Raw material criticality in the context of classical risk assessment
The rapid economic development of emerging countries in combination with an accelerating spread of new technologies has led to a strongly increasing demand for industrial metals and minerals regarding both the total material requirement and the diversity of elements used for the production of specific high-tech applications. Several minor metal markets which are often characterized by high market concentrations of raw material production at the country and the company level have shown high turbulences since the beginning of the 21st century. This has led to growing concerns about the security of raw material supply, particularly in established western economies.
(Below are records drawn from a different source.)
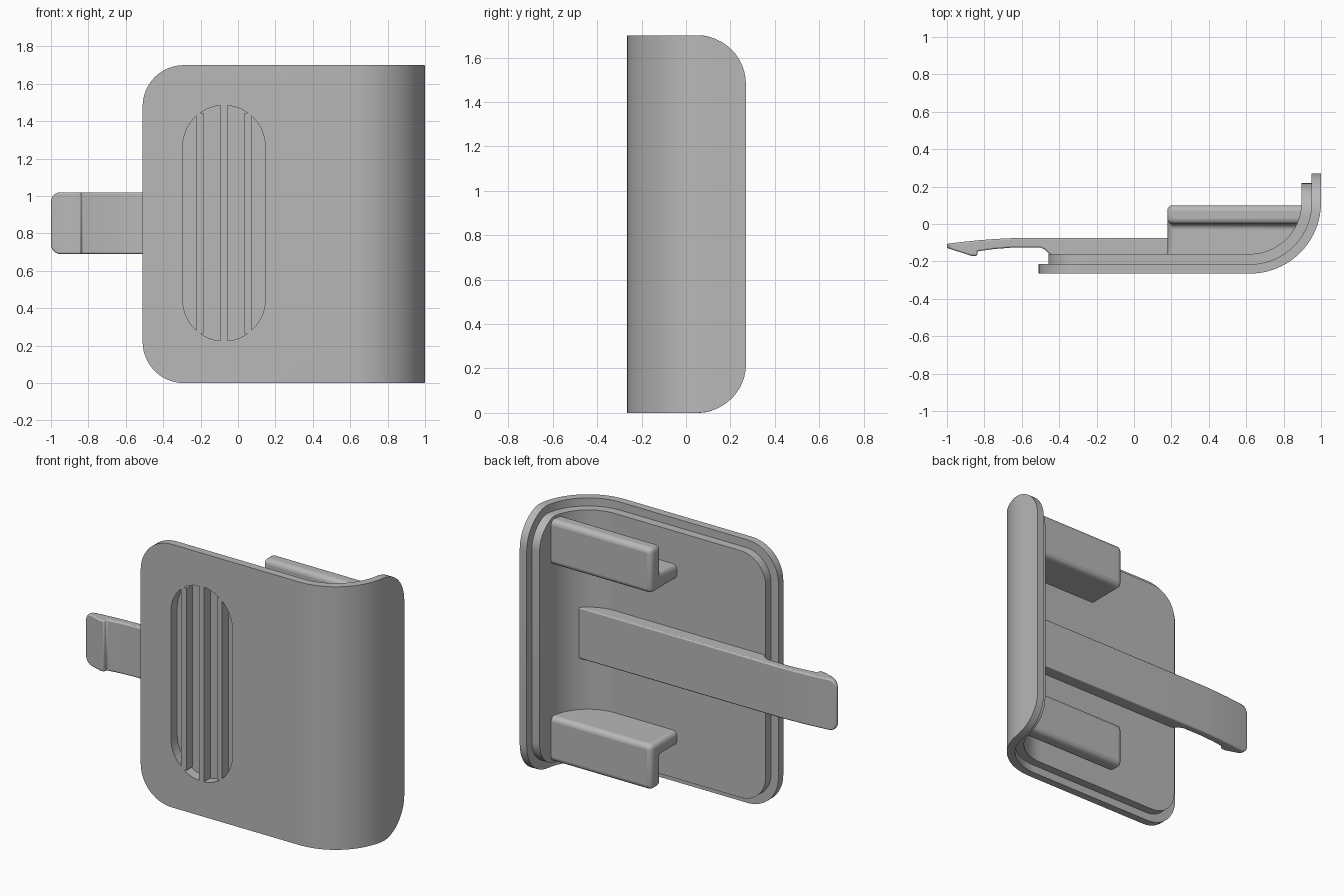
import bpy, bmesh, math
from mathutils import Vector

cube = bpy.data.objects.get("Cube")
if cube:
    bpy.data.objects.remove(cube, do_unlink=True)

grey = bpy.data.materials.new("plain grey")
grey.use_nodes = True
colour = (0.48, 0.48, 0.48, 1)
grey.diffuse_color = colour
grey.node_tree.nodes["Principled BSDF"].inputs["Base Color"].default_value = colour

LEFT, FRONT, BEND_X, RADIUS = -0.51, -0.265, 0.62, 0.38
BEND_Y = FRONT + RADIUS
FLAT = BEND_X - LEFT
ARC = RADIUS * math.pi / 2
LENGTH = FLAT + ARC + 0.155
MID = 0.85


def make(name, bm):
    bmesh.ops.recalc_face_normals(bm, faces=bm.faces)
    mesh = bpy.data.meshes.new(name)
    bm.to_mesh(mesh)
    bm.free()
    mesh.materials.append(grey)
    obj = bpy.data.objects.new(name, mesh)
    bpy.context.collection.objects.link(obj)
    return obj


def prism(points, offset):
    """Solid made by sweeping a flat outline."""
    bm = bmesh.new()
    face = bm.faces.new([bm.verts.new(p) for p in points])
    ext = bmesh.ops.extrude_face_region(bm, geom=[face])
    verts = [g for g in ext["geom"] if isinstance(g, bmesh.types.BMVert)]
    bmesh.ops.translate(bm, verts=verts, vec=Vector(offset))
    return bm


def boolean(obj, cutter, operation):
    mod = obj.modifiers.new("cut", "BOOLEAN")
    mod.operation, mod.object, mod.solver = operation, cutter, "EXACT"
    cutter.hide_render = True
    cutter.hide_set(True)


def soften(obj, width, segments=3):
    mod = obj.modifiers.new("round", "BEVEL")
    mod.width, mod.segments = width, segments
    mod.limit_method, mod.angle_limit = "ANGLE", math.radians(40)


def bent(s, t):
    """Point at length s along the bent path, t inward from the outer face."""
    if s < FLAT:
        return LEFT + s, FRONT + t
    if s < FLAT + ARC:
        a = (s - FLAT) / RADIUS
        return BEND_X + (RADIUS - t) * math.sin(a), BEND_Y - (RADIUS - t) * math.cos(a)
    return BEND_X + RADIUS - t, BEND_Y + s - FLAT - ARC


def bent_panel(name, inner, outer, inset, r):
    """Rounded rectangle wrapped around the bend."""
    corner = [r * (1 - math.cos(i * math.pi / 24)) for i in range(13)]
    a, b = inset, LENGTH - inset
    stations = [a + d for d in corner] + [b - d for d in corner]
    stations += [FLAT + ARC * i / 24 for i in range(25) if FLAT + ARC * i / 24 < b - r]
    bm = bmesh.new()
    rings = []
    for s in sorted(stations):
        d = min(s - a, b - s, r)
        h = MID - inset - r + math.sqrt(max(r * r - (r - d) ** 2, 0))
        (ox, oy), (ix, iy) = bent(s, outer), bent(s, inner)
        rings.append([bm.verts.new(p) for p in (
            (ox, oy, MID - h), (ix, iy, MID - h), (ix, iy, MID + h), (ox, oy, MID + h))])
    for p, q in zip(rings, rings[1:]):
        for i in range(4):
            j = (i + 1) % 4
            bm.faces.new((p[i], p[j], q[j], q[i]))
    bm.faces.new(rings[0])
    bm.faces.new(rings[-1])
    return make(name, bm)


# Outer cover and the smaller step behind it
cover = bent_panel("outer_cover", 0.05, 0, 0, 0.22)
step = bent_panel("inner_step", 0.105, 0.045, 0.052, 0.18)

# Pill-shaped grip recess in the front
GRIP_X, GRIP_R, GRIP_H = -0.075, 0.22, 0.41
pill = []
for i in range(50):
    half, k = divmod(i, 25)
    a = math.pi * (half + k / 24)
    z = MID + 0.005 + (GRIP_H if half == 0 else -GRIP_H) + GRIP_R * math.sin(a)
    pill.append((GRIP_X + GRIP_R * math.cos(a), FRONT - 0.05, z))
recess = make("grip_cutter", prism(pill, (0, 0.115, 0)))
boolean(cover, recess, "DIFFERENCE")
boolean(step, recess, "DIFFERENCE")

# Upright bars across the recess
parts = [cover, step]
for i, x in enumerate((-0.203, -0.075, 0.053)):
    h = GRIP_H + math.sqrt(GRIP_R ** 2 - (x - GRIP_X) ** 2)
    w, z = 0.019, MID + 0.005
    outline = [(x - w, FRONT, z - h), (x + w, FRONT, z - h),
               (x + w, FRONT, z + h), (x - w, FRONT, z + h)]
    parts.append(make(f"grip_bar_{i + 1}", prism(outline, (0, 0.072, 0))))

# Two L-shaped rear hooks, trimmed to the bend
region = [(0, 0.3), (0, FRONT + 0.08)]
region += [bent(FLAT + ARC * i / 16, 0.08) for i in range(17)] + [(0.92, 0.3)]
trim = make("hook_trim", prism([(x, y, -0.1) for x, y in region], (0, 0, 2)))
hook_shape = [(-0.24, 0.36), (0.1, 0.36), (0.1, 0.07), (0, 0.07), (0, 0.265), (-0.24, 0.265)]
for name, flip in (("lower_hook", False), ("upper_hook", True)):
    points = [(0.178, y, 2 * MID - z if flip else z) for y, z in hook_shape]
    hook = make(name, prism(points, (0.8, 0, 0)))
    soften(hook, 0.03, 4)
    boolean(hook, trim, "INTERSECT")
    parts.append(hook)

# Long spring arm with a catch at its tip
arm_outline = [
    (0.835, -0.075), (-0.63, -0.075), (-0.72, -0.079), (-0.82, -0.086), (-0.92, -0.096),
    (-1, -0.106), (-1, -0.128), (-0.87, -0.17), (-0.838, -0.17), (-0.838, -0.146),
    (-0.75, -0.134), (-0.65, -0.126), (-0.5, -0.126), (-0.475, -0.138), (-0.455, -0.158),
    (-0.44, -0.17), (0.835, -0.17)]
bm = prism([(x, y, 0.69) for x, y in arm_outline], (0, 0, 0.33))
tip = [e for e in bm.edges if all(v.co.x < -0.99 for v in e.verts)
       and abs(e.verts[0].co.z - e.verts[1].co.z) < 0.01]
bmesh.ops.bevel(bm, geom=tip, offset=0.05, segments=5, profile=0.5, affect="EDGES")
arm = make("spring_arm", bm)
soften(arm, 0.008, 2)
parts.append(arm)

# Smooth the rounded surfaces, keeping hard edges crisp
bpy.ops.object.select_all(action="DESELECT")
for obj in parts:
    obj.select_set(True)
bpy.context.view_layer.objects.active = cover
bpy.ops.object.shade_smooth_by_angle(angle=math.radians(32))
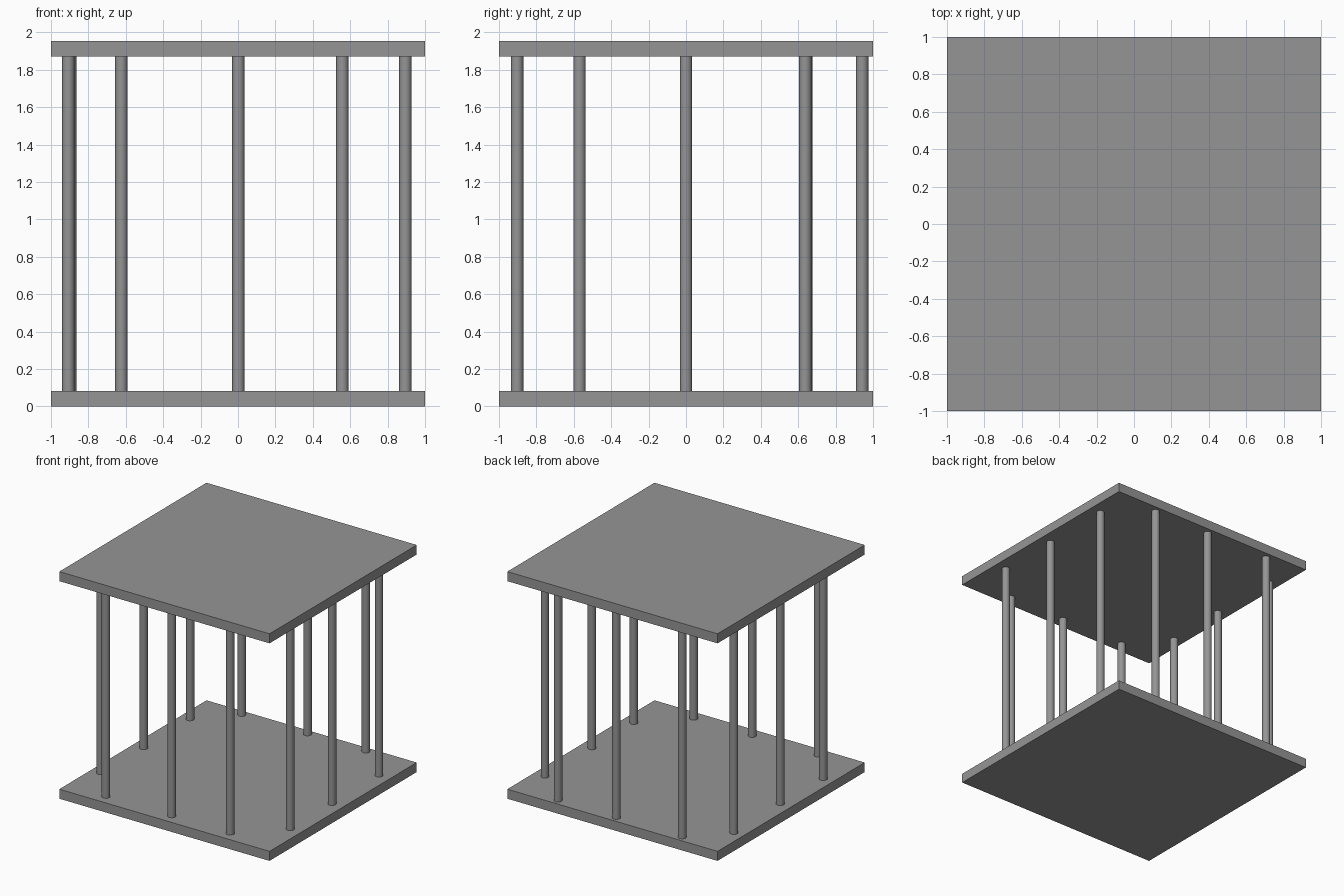
import bpy
import math

if "Cube" in bpy.data.objects:
    bpy.data.objects.remove(bpy.data.objects["Cube"])

PLATE = 0.082
TOP = 1.953
RADIUS = 0.033

# Dark grey for every part
grey = bpy.data.materials.new("dark_grey")
grey.diffuse_color = (0.3, 0.3, 0.3, 1)
grey.use_nodes = True
grey.node_tree.nodes["Principled BSDF"].inputs["Base Color"].default_value = grey.diffuse_color


def plate(name, z0):
    bpy.ops.mesh.primitive_cube_add(size=1, location=(0, 0, z0 + PLATE / 2))
    ob = bpy.context.object
    ob.name = name
    ob.scale = (2, 2, PLATE)
    bpy.ops.object.transform_apply(location=False, rotation=False, scale=True)
    ob.data.materials.append(grey)


def column(name, x, y):
    bpy.ops.mesh.primitive_cylinder_add(
        vertices=32, radius=RADIUS, depth=TOP - 2 * PLATE, location=(x, y, TOP / 2))
    ob = bpy.context.object
    ob.name = name
    ob.data.materials.append(grey)
    bpy.ops.object.shade_smooth_by_angle(angle=math.radians(40))


# Base and roof slabs
plate("base_slab", 0)
plate("roof_slab", TOP - PLATE)

# Three columns along each side, slightly irregular in spacing
sides = {
    "front": [(x, -0.903) for x in (-0.624, 0.002, 0.558)],
    "back": [(x, 0.942) for x in (-0.624, 0.002, 0.558)],
    "left": [(-0.907, -0.569), (-0.897, 0), (-0.907, 0.644)],
    "right": [(0.895, y) for y in (-0.569, 0, 0.638)],
}
for side, spots in sides.items():
    for i, (x, y) in enumerate(spots, 1):
        column(f"{side}_column_{i}", x, y)
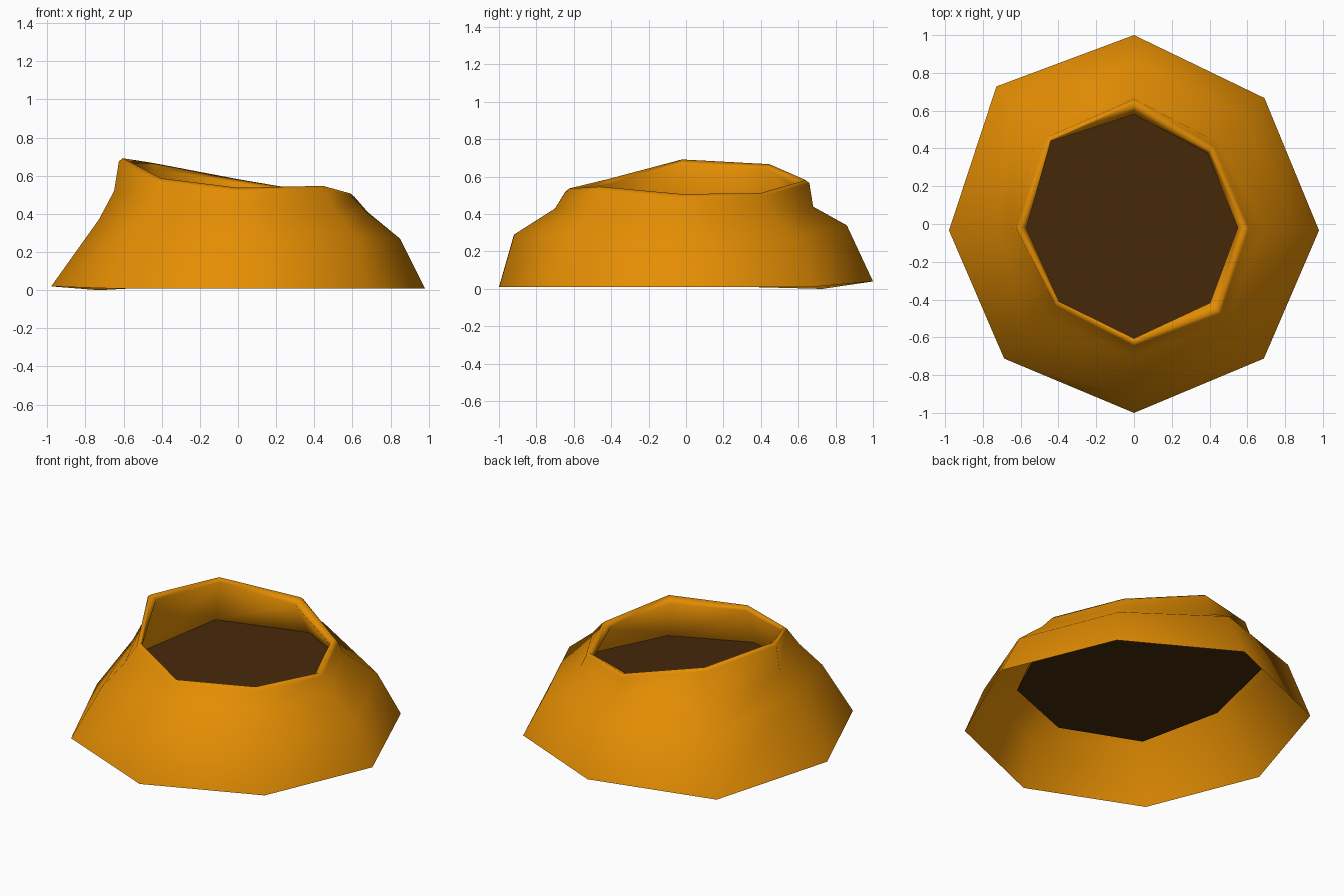
import bpy
import bmesh
from math import cos, sin, radians

default = bpy.data.objects.get("Cube")
if default:
    bpy.data.objects.remove(default, do_unlink=True)


def material(name, rgb):
    mat = bpy.data.materials.new(name)
    mat.use_nodes = True
    colour = (*rgb, 1)
    mat.diffuse_color = colour
    mat.node_tree.nodes["Principled BSDF"].inputs["Base Color"].default_value = colour
    return mat


def finish(bm, name, mat, smooth):
    for face in bm.faces:
        face.smooth = smooth
    mesh = bpy.data.meshes.new(name)
    bm.to_mesh(mesh)
    bm.free()
    mesh.materials.append(mat)
    obj = bpy.data.objects.new(name, mesh)
    bpy.context.collection.objects.link(obj)
    return obj


# Eight slightly uneven spokes, counter-clockwise from +x
SPOKES = [radians(a) for a in (-2, 44, 90, 135, 182, 226, 270, 314)]


def ring(bm, radii, heights):
    return [bm.verts.new((r * cos(a), r * sin(a), z))
            for a, r, z in zip(SPOKES, radii, heights)]


def bridge(bm, lower, upper):
    for i in range(len(lower)):
        j = (i + 1) % len(lower)
        bm.faces.new((lower[i], lower[j], upper[j], upper[i]))


orange = material("orange clay", (0.78, 0.27, 0.001))
brown = material("dark brown", (0.063, 0.022, 0.003))

# Rings of radii and heights: foot, belly, shoulder, outer rim
foot = ((.98, .96, 1, 1.03, .98, .99, 1, .99),
        (.01, .01, .04, 0, .02, .01, .01, .01))
belly = ((.85, .82, .86, .9, .73, .81, .92, .88),
         (.27, .28, .34, .35, .37, .32, .29, .28))
shoulder = ((.68, .62, .68, .72, .65, .67, .7, .72),
            (.41, .43, .44, .44, .52, .47, .43, .42))
rim = ((.61, .59, .66, .65, .625, .6, .645, .66),
       (.49, .495, .565, .65, .675, .57, .52, .53))

# Crest sits a little inside the rim, then the lip turns down into the opening
crest = ([r - .02 for r in rim[0]], [z + .017 for z in rim[1]])
lip = ((.55, .54, .58, .62, .57, .57, .605, .58),
       [z - .01 for z in rim[1]])

# Inner wall flares to a gently tilted floor
floor_radii = (.69, .71, .72, .755, .65, .73, .685, .685)
floor = (floor_radii,
         [.3 + .035 * r * (sin(a) - cos(a)) for a, r in zip(SPOKES, floor_radii)])

# Mound shell, open underneath
bm = bmesh.new()
loops = [ring(bm, *level) for level in (foot, belly, shoulder, rim, crest, lip, floor)]
for lower, upper in zip(loops, loops[1:]):
    bridge(bm, lower, upper)
finish(bm, "mound_shell", orange, True)

# Dark floor inside the opening
bm = bmesh.new()
bm.faces.new(ring(bm, *floor))
finish(bm, "crater_floor", brown, False)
As a result, numerous studies on supply risks and raw material criticality for different countries and regions were carried out recently. In this paper, we discuss the methodology of raw material criticality assessment within a criticality matrix which is a modification of a classical risk matrix. Therefore, we first provide an overview of the approaches and results of major studies quantifying raw material criticality by means of a criticality matrix. By applying a uniform scaling to the matrices of different recent studies, a direct comparison of results and data interpretation was enabled. As shown in this paper, the close relation between the criticality matrix and classical risk analysis within a risk matrix was overlooked in most studies which may lead to misunderstanding and misinterpretation of the results. We posit that the interpretation of the coordinates within the criticality matrix and the thresholds separating critical and non-critical raw materials need to be revised by means of general risk definitions.